|How to find the source of a boot leak|
There are several ways, unfortunately, that water can enter the boot space on the MGF, and these are delt with in turn:
- Water ingress past the rear lamp cluster gaskets
- Water seapage through panel seams
- Water leaking in through the bootlid itself
- Water entry via the engine bay bulkhead (car parked nose-down on slope)
To determine which of the above is the cause of water entry into your car's boot will take some detective work. There are two ways to achieve this:
1. Remove the boot carpet.
|Fortunately, it is a pretty easy task to remove the boot carpet, with
three push fit fasteners against the fire wall of the boot. Then all is needed is a firm
hand to pull some of the carpet away from the bonnet release handle. Once the whole
moulded carpet section and soundproofing is removed it can be taken into a warm, dry area
for the dampness to evaporate away.
Wipe dry the painted metal in the boot, shut the lid and then sit back and wait for it to rain. (Another option before waiting for rain is to sprinkle a fine layer of talc over the metal work so that when water enters, it is clear to see where the water entered, and where it runs to.) Or, if you can't wait for the rain, point a hose pipe over the boot lid to simulate a typical British "summer's day." The boot lid can then be opened and a thorough investigation for water ingress made.
2. Leave the carpet in place, but leave some blotting paper, or similar in place.
|The idea here is to have some way of 'reporting' where the water is entering the boot first (as all water tends towards the lowest point in the boot - which is that central, rectangular depression). Just cover the boot floor with the paper, and wait for the worst the British weather can through at it. Then look at where the paper has become damp.|
Knowing where the water is entering the boot should give you a very good clue as to where the water is entering the boot. If in the rear most corners, then this suggests failure of the rear light cluster gaskets. If further forward, towards the edges of the boot, then this suggests water ingress through the panel seams.

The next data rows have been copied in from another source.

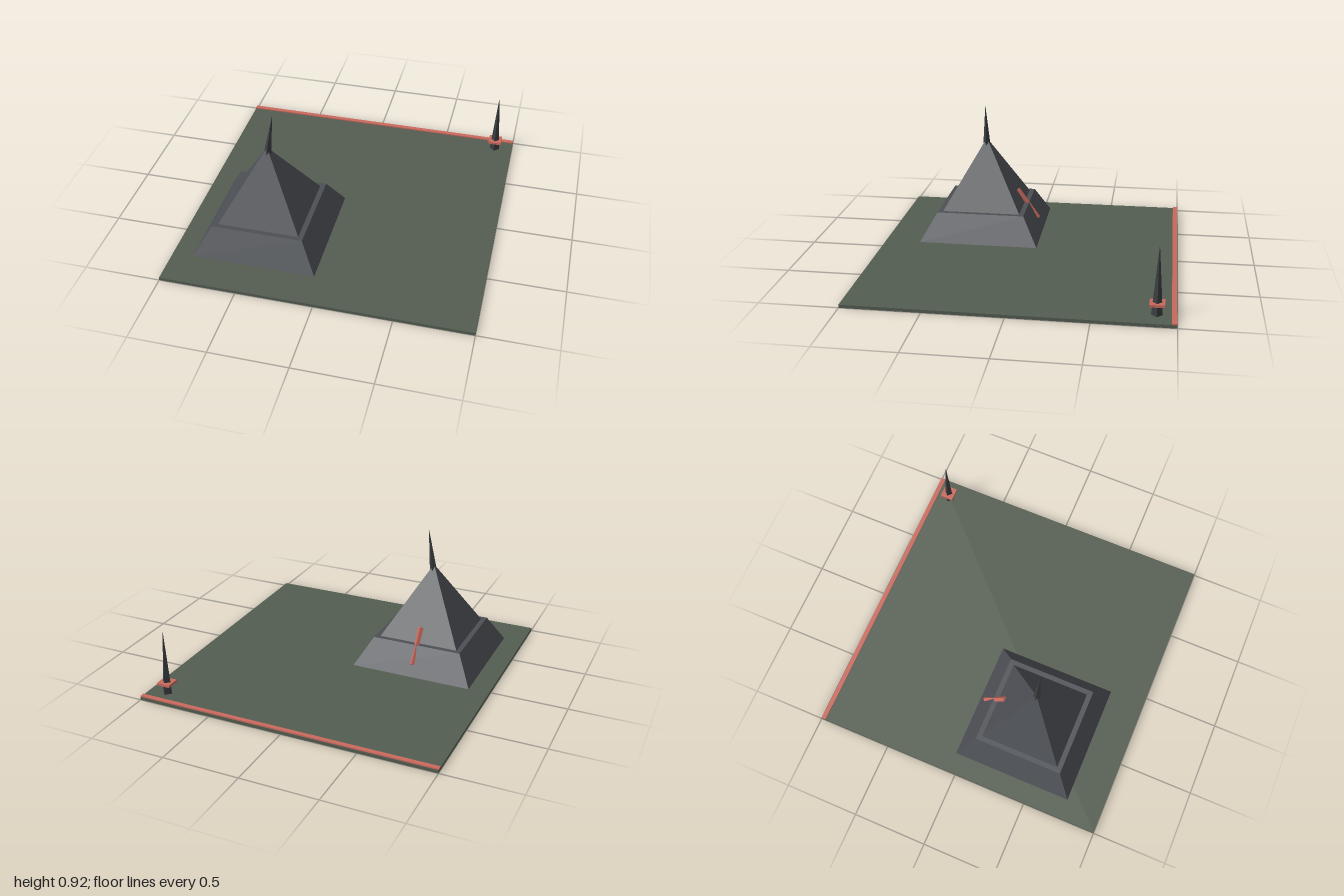
import * as THREE from 'three';

const material = (name, color) => {
  const m = new THREE.MeshStandardMaterial({ color });
  m.name = name;
  return m;
};

export function createModel() {
  const model = new THREE.Group();
  const moss = material('mossGround', 0x545d51);
  const stone = material('slateStone', 0x4c4f54);
  const dark = material('darkStone', 0x3a3d41);
  const coral = material('coral', 0xc9695d);

  const add = (name, geometry, mat, x, y, z) => {
    const mesh = new THREE.Mesh(geometry, mat);
    mesh.name = name;
    mesh.position.set(x, y, z);
    model.add(mesh);
    return mesh;
  };

  // Four-sided tapered solid with flat faces; square turns its sides to the axes
  const taper = (top, bottom, height, square) => {
    const k = square ? Math.SQRT2 : 1;
    const g = new THREE.CylinderGeometry(top * k, bottom * k, height, 4, 1);
    if (square) g.rotateY(Math.PI / 4);
    const flat = g.toNonIndexed();
    flat.computeVertexNormals();
    return flat;
  };

  // Rod whose axis runs from one point to another
  const rod = (name, from, to, bottom, top, mat) => {
    const a = new THREE.Vector3(...from), b = new THREE.Vector3(...to);
    const mid = a.clone().add(b).multiplyScalar(0.5);
    const mesh = add(name, taper(top, bottom, a.distanceTo(b)), mat, mid.x, mid.y, mid.z);
    mesh.quaternion.setFromUnitVectors(new THREE.Vector3(0, 1, 0), b.sub(a).normalize());
  };

  // Ground slab and the border along its back edge
  add('ground', new THREE.BoxGeometry(2, 0.02, 2), moss, 0, 0.01, 0);
  add('backBorder', new THREE.BoxGeometry(2, 0.01, 0.03), coral, 0, 0.023, -0.982);

  // Stepped pyramid
  const px = -0.46, pz = 0.355;
  add('pyramidBase', taper(0.3, 0.405, 0.185, true), stone, px, 0.1125, pz);
  add('pyramidTop', taper(0, 0.267, 0.465, true), stone, px, 0.4375, pz);

  // Leaning horn on the summit
  rod('summitHorn', [-0.46, 0.605, pz], [-0.415, 0.915, pz], 0.027, 0, dark);

  // Slanted marker on the back slope, partly sunk into the ledge
  rod('slopeMarker', [px, 0.093, -0.012], [px, 0.297, 0.137], 0.015, 0.019, coral);

  // Corner spire with its collar
  add('cornerSpire', taper(0, 0.034, 0.44), dark, 0.875, 0.24, -0.88);
  add('spireCollar', new THREE.BoxGeometry(0.09, 0.016, 0.09), coral, 0.875, 0.093, -0.88);

  return model;
}
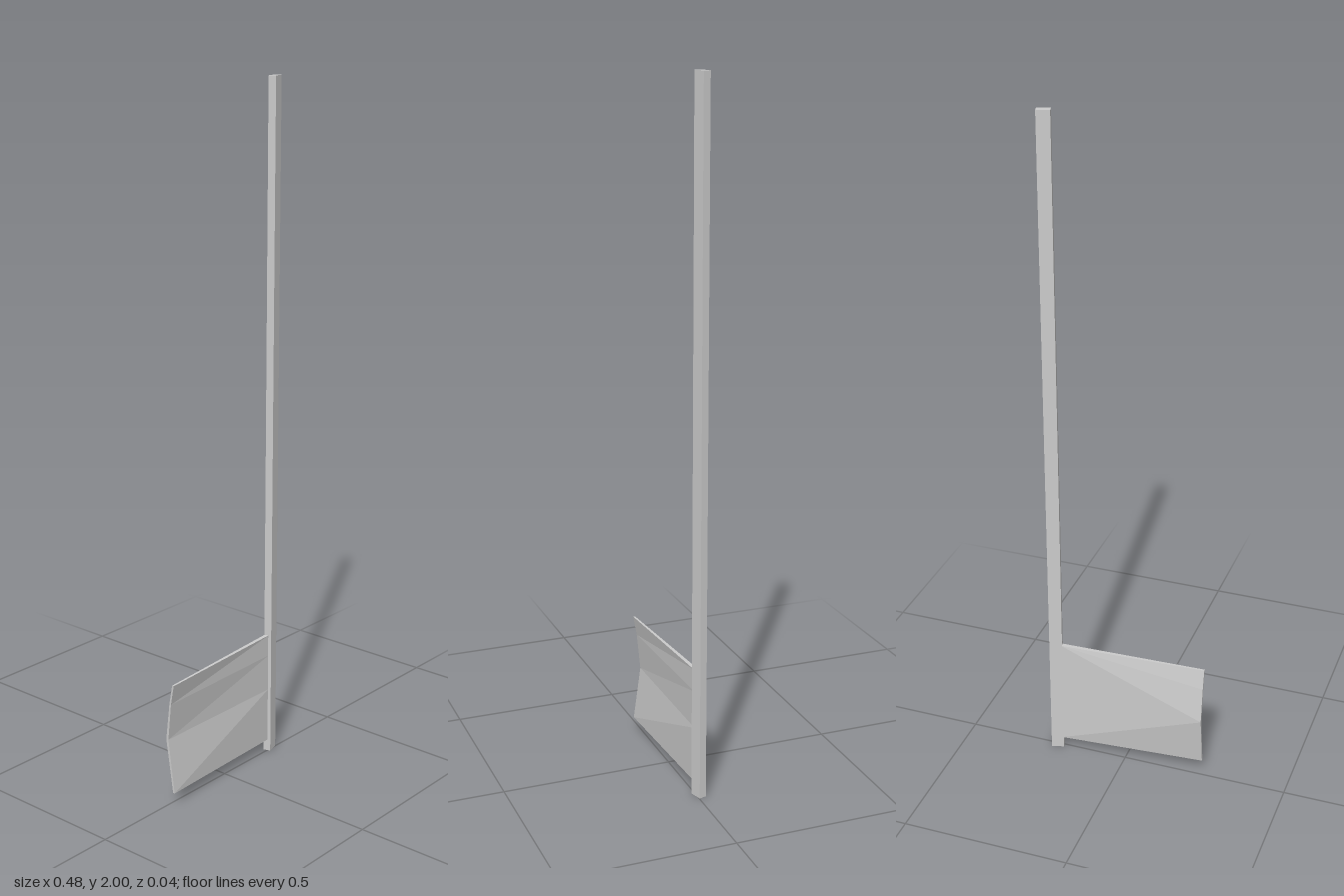
import * as THREE from 'three';

export function createModel() {
  const group = new THREE.Group();
  const material = new THREE.MeshStandardMaterial({ color: 0xcccccc, flatShading: true });

  // Upright pole: a slim rectangular bar, turned slightly about its axis
  const pole = new THREE.Mesh(new THREE.BoxGeometry(0.038, 2, 0.022), material);
  pole.name = 'pole';
  pole.position.set(0.217, 1, -0.0065);
  pole.rotation.y = 0.27;
  group.add(pole);

  // Banner cross-sections from top to bottom: [y, front z, back z]
  const section = (x, rows) => rows.map(([y, front, back]) => ({ f: [x, y, front], b: [x, y, back] }));
  const free = section(-0.24, [[0.37, 0.02, 0.014], [0.31, 0.009, 0.003], [0.2, -0.002, -0.01], [0.04, 0.02, 0.014]]);
  const fixed = section(0.2, [[0.375, 0, -0.012], [0.31, 0, -0.012], [0.2, 0, -0.012], [0.035, 0, -0.012]]);

  const positions = [];
  const tri = (a, b, c) => positions.push(...a, ...b, ...c);
  const quad = (a, b, c, d) => { tri(a, b, c); tri(a, c, d); };

  // Creased front face and the thin edges at both ends
  for (let i = 0; i < 3; i++) {
    const l = free[i], l2 = free[i + 1], r = fixed[i], r2 = fixed[i + 1];
    quad(l2.f, r2.f, r.f, l.f);
    quad(l2.b, l2.f, l.f, l.b);
    quad(r2.f, r2.b, r.b, r.f);
  }

  // Back face fans out from the fold in the free edge
  const top = fixed[0], bottom = fixed[3], fold = free[2];
  tri(top.b, bottom.b, fold.b);
  tri(top.b, fold.b, free[1].b);
  tri(top.b, free[1].b, free[0].b);
  tri(bottom.b, free[3].b, fold.b);

  // Top and bottom hems
  quad(free[0].f, top.f, top.b, free[0].b);
  quad(free[3].b, bottom.b, bottom.f, free[3].f);

  const geometry = new THREE.BufferGeometry();
  geometry.setAttribute('position', new THREE.Float32BufferAttribute(positions, 3));
  geometry.computeVertexNormals();
  const banner = new THREE.Mesh(geometry, material);
  banner.name = 'banner';
  group.add(banner);

  return group;
}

If more central, then water may be entering through the bootlid itself. If from the front firewall, then the water is likely to be entering via the bulkhead.